**WHAT TO DO**
Take the data below and extract the lines from the one with "a 2D profile" to the one with "j = (i + 1) % len(pts)", inclusive, exactly as written.

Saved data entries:
==================================================

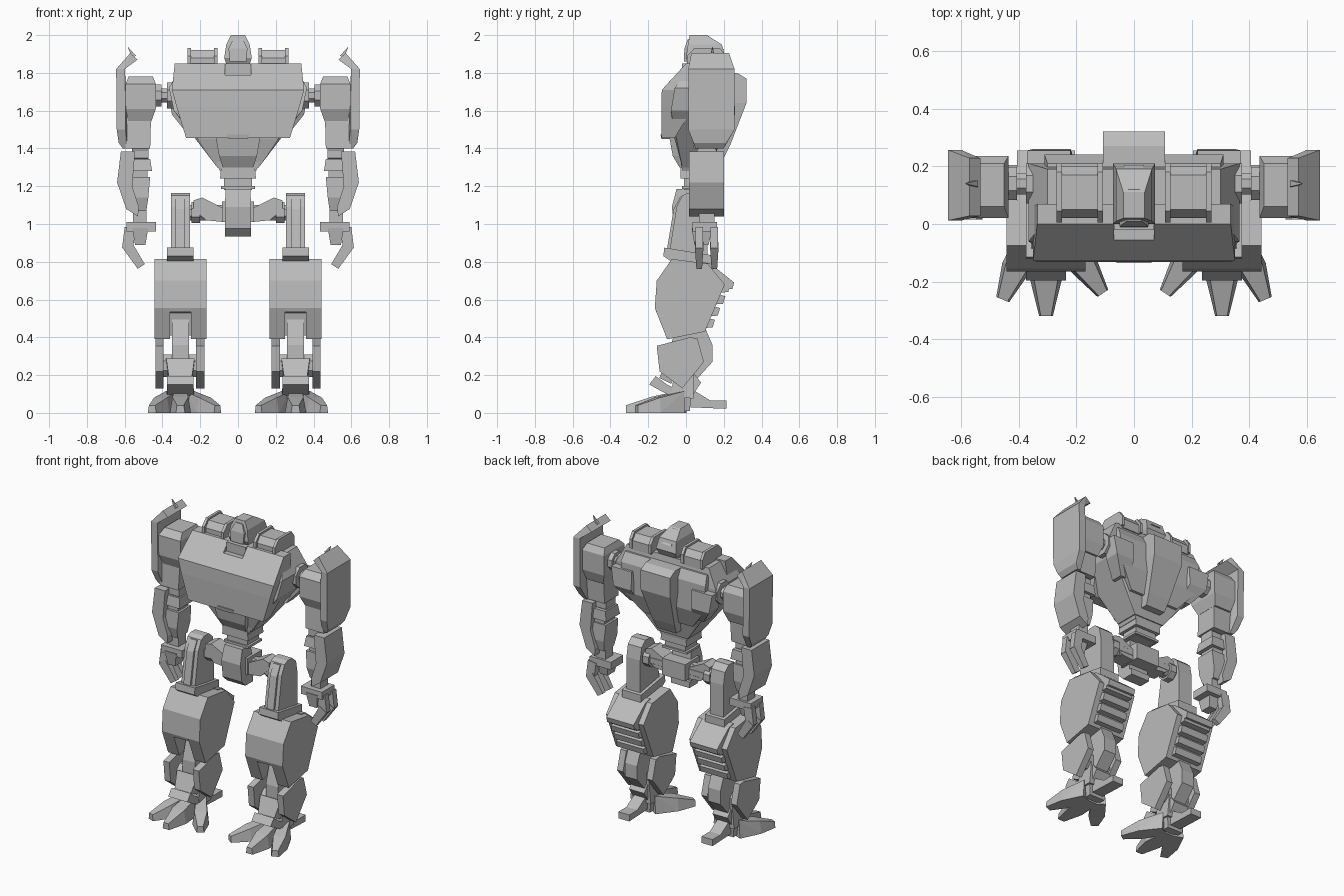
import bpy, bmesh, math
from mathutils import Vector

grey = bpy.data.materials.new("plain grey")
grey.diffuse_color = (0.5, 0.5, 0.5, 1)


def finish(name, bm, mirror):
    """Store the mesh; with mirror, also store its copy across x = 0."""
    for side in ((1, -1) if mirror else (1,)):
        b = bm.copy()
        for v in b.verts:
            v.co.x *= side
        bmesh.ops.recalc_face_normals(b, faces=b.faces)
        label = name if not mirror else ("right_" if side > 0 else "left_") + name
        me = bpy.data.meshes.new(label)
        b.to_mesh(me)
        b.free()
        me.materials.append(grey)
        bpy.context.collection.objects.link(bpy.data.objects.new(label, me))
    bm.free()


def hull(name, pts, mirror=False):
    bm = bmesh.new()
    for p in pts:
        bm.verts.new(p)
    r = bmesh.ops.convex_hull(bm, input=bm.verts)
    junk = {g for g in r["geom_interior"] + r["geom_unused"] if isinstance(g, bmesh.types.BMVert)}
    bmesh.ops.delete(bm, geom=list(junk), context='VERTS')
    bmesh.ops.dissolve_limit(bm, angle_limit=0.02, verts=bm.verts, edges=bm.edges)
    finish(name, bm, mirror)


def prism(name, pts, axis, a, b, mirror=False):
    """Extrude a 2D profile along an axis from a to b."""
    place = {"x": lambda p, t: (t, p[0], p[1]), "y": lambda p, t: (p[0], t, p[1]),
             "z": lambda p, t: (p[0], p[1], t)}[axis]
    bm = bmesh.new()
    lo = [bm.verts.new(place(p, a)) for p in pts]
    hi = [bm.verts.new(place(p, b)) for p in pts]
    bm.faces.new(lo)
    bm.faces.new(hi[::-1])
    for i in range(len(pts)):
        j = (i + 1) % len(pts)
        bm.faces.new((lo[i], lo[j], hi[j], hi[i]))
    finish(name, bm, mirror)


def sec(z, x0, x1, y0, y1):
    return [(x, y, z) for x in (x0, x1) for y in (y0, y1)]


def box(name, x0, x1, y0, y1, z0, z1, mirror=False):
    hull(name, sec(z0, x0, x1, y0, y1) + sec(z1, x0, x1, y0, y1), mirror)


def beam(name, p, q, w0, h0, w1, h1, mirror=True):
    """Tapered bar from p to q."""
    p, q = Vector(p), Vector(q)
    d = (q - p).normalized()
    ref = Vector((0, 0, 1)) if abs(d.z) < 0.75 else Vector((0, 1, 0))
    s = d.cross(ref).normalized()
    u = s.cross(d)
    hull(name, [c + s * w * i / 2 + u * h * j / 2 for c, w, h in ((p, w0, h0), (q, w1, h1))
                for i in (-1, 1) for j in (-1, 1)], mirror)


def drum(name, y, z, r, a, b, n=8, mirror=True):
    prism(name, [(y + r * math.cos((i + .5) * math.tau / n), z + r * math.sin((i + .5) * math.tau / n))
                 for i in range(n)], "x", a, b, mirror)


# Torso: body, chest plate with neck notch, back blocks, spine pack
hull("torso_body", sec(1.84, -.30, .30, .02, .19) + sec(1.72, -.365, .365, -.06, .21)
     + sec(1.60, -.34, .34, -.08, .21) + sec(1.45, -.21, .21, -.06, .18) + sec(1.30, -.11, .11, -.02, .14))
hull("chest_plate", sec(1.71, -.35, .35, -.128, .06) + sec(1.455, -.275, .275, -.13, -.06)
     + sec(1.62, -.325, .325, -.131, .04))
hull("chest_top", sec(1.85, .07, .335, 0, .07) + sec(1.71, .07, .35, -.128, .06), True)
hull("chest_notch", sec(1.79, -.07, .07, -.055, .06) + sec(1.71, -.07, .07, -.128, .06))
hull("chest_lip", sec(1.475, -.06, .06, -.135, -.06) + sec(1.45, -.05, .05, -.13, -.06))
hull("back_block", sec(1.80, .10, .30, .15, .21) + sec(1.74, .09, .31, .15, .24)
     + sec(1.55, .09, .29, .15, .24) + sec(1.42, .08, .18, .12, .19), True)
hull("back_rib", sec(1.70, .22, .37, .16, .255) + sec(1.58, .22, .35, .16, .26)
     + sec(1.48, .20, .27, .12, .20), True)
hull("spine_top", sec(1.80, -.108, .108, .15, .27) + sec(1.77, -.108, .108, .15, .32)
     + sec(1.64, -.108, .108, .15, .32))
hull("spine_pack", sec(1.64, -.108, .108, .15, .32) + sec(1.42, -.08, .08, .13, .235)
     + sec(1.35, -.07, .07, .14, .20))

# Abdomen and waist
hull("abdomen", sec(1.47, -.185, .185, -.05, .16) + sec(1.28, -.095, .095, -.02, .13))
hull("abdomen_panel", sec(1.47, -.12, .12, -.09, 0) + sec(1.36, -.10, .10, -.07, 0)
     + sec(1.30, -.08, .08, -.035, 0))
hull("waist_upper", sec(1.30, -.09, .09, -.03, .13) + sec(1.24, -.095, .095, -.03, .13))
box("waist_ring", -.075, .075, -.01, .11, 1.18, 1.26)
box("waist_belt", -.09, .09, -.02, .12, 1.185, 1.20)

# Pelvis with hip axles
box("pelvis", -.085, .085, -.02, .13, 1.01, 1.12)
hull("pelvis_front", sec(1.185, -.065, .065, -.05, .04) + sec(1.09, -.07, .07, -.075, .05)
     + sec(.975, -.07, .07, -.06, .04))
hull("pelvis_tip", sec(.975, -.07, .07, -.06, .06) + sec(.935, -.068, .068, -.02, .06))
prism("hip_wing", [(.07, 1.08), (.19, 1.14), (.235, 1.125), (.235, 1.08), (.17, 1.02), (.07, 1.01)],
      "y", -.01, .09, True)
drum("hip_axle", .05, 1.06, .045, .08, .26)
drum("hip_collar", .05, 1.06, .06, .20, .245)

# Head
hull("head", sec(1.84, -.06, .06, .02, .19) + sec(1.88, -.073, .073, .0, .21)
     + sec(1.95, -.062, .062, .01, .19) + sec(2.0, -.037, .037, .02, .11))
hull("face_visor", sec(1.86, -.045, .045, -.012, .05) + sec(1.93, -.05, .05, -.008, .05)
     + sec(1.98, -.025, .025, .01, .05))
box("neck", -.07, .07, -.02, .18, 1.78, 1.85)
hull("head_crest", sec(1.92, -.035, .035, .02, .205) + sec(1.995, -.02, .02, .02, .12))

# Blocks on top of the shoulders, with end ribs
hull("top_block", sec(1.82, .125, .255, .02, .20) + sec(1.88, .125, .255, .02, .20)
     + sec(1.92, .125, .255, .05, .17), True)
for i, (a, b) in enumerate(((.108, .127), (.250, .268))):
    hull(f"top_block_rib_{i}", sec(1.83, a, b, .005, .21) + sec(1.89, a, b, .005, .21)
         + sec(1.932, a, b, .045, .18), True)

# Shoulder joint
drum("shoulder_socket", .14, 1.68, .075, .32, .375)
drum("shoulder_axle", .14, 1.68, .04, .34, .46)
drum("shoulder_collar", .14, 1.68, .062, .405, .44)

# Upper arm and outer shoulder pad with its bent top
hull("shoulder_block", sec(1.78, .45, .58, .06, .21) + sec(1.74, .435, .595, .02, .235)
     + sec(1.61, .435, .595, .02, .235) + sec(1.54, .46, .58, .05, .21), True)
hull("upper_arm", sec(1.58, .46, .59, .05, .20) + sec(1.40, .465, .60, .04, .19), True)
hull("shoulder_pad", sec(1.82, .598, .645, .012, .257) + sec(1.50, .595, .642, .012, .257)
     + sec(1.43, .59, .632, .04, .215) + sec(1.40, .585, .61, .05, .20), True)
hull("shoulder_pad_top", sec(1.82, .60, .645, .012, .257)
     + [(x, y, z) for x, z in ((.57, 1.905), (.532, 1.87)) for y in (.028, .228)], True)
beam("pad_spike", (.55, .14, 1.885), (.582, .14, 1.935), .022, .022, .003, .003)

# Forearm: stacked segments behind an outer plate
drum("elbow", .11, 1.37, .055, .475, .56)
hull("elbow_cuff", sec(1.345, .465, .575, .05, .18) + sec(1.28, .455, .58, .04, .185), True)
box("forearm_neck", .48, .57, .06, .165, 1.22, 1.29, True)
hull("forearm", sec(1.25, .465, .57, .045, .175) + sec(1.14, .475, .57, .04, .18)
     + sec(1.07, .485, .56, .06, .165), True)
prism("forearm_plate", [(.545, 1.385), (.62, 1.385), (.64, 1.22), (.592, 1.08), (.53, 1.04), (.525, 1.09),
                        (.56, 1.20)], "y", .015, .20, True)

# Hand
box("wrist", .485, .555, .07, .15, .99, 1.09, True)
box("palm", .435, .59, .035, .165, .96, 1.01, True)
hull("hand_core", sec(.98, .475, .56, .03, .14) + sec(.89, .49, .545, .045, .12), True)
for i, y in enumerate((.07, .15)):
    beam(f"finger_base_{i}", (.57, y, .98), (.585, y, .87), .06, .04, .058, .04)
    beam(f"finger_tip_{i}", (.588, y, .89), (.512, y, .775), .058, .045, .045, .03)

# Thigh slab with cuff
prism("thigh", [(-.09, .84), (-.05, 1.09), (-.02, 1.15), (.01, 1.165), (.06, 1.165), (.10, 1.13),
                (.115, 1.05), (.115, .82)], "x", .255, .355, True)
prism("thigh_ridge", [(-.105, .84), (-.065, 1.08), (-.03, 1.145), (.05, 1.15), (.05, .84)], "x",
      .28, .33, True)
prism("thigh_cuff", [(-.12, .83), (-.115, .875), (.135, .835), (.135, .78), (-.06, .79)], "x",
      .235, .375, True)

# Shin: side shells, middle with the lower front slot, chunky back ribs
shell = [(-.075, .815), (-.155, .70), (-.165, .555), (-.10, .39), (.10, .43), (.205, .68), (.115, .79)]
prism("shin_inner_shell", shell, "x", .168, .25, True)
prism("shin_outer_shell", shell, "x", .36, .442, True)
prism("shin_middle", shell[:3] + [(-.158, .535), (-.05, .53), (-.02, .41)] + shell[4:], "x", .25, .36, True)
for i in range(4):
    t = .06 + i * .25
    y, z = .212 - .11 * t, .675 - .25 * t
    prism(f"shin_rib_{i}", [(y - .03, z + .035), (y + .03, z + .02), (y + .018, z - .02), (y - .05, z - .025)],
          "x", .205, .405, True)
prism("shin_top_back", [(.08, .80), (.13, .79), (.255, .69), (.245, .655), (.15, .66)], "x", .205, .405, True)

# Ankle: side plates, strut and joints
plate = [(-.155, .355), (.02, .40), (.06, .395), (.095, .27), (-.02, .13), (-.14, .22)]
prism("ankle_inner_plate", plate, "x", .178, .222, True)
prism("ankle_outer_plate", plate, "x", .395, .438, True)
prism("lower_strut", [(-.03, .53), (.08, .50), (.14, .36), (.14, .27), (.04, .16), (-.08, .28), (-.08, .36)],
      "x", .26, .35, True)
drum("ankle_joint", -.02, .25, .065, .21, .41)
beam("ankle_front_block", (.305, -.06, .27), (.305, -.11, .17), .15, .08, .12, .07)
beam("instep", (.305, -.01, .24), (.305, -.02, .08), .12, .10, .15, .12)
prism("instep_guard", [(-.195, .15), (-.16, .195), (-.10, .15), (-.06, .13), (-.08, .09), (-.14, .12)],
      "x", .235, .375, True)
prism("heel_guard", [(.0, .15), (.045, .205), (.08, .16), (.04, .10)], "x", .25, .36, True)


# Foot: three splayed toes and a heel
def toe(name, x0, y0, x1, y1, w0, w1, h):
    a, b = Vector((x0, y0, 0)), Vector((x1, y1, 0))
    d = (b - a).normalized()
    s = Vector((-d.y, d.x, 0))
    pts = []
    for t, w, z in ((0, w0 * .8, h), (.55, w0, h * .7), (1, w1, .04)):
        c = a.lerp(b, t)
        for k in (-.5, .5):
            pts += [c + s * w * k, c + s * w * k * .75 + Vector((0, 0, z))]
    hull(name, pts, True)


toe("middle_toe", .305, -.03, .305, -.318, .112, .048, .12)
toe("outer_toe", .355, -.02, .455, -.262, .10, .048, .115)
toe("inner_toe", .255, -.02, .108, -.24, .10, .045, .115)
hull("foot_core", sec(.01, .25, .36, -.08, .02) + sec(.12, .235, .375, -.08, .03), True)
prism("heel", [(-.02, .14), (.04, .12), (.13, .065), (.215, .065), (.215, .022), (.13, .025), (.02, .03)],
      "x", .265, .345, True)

==================================================

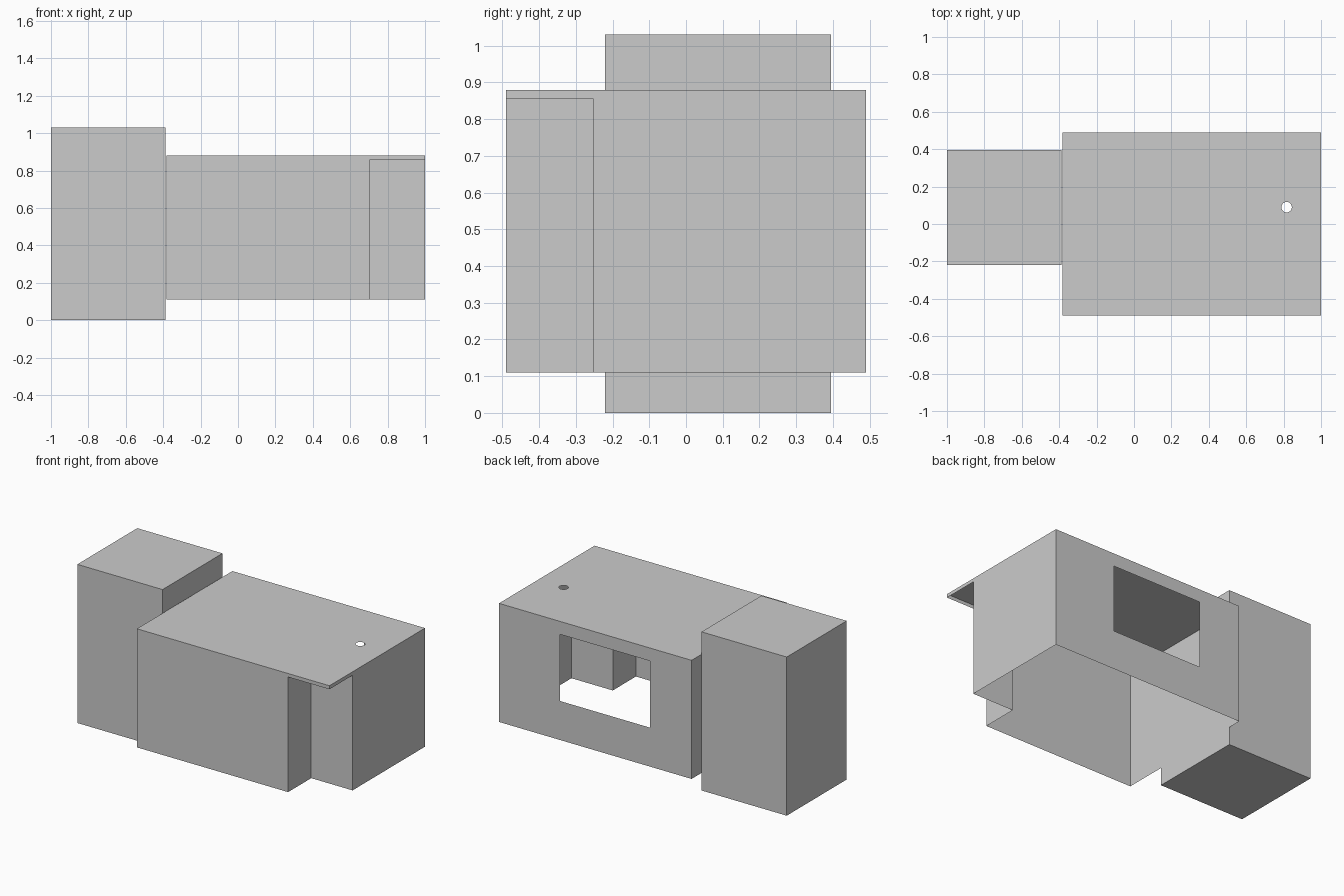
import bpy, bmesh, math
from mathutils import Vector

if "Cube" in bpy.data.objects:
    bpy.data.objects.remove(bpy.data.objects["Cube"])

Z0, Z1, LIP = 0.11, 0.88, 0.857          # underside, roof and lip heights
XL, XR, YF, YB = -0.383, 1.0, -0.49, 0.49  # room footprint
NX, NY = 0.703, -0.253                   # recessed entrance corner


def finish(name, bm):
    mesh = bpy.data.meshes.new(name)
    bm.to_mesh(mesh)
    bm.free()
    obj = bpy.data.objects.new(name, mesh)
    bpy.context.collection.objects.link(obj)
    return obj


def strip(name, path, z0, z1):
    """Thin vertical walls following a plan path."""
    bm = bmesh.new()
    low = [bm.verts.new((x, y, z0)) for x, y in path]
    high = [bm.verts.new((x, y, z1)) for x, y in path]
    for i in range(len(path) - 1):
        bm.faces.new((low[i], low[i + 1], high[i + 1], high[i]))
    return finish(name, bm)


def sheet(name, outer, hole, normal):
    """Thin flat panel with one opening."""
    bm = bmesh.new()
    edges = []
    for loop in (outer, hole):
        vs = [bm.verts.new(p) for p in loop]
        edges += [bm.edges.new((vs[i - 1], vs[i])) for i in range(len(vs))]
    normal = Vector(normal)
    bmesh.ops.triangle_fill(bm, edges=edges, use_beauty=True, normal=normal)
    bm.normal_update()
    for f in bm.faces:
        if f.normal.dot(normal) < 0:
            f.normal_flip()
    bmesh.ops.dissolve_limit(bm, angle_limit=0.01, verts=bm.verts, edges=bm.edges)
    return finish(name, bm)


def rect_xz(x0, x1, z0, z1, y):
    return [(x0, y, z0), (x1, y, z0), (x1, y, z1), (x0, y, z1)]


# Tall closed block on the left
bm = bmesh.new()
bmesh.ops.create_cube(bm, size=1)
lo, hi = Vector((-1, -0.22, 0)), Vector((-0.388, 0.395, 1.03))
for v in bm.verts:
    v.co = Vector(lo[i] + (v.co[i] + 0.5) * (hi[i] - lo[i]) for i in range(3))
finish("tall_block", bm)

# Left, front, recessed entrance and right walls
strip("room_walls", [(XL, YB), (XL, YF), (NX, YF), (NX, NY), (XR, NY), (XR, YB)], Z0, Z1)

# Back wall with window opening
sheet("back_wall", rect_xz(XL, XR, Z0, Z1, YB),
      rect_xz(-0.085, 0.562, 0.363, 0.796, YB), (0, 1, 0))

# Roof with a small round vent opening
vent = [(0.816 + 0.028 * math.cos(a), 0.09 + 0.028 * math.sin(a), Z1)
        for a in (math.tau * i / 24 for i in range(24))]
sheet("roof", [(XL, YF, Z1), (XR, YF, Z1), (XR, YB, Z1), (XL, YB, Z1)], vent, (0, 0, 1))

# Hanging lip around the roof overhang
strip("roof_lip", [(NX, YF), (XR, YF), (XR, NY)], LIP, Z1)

==================================================

**REPLY**
    """Extrude a 2D profile along an axis from a to b."""
    place = {"x": lambda p, t: (t, p[0], p[1]), "y": lambda p, t: (p[0], t, p[1]),
             "z": lambda p, t: (p[0], p[1], t)}[axis]
    bm = bmesh.new()
    lo = [bm.verts.new(place(p, a)) for p in pts]
    hi = [bm.verts.new(place(p, b)) for p in pts]
    bm.faces.new(lo)
    bm.faces.new(hi[::-1])
    for i in range(len(pts)):
        j = (i + 1) % len(pts)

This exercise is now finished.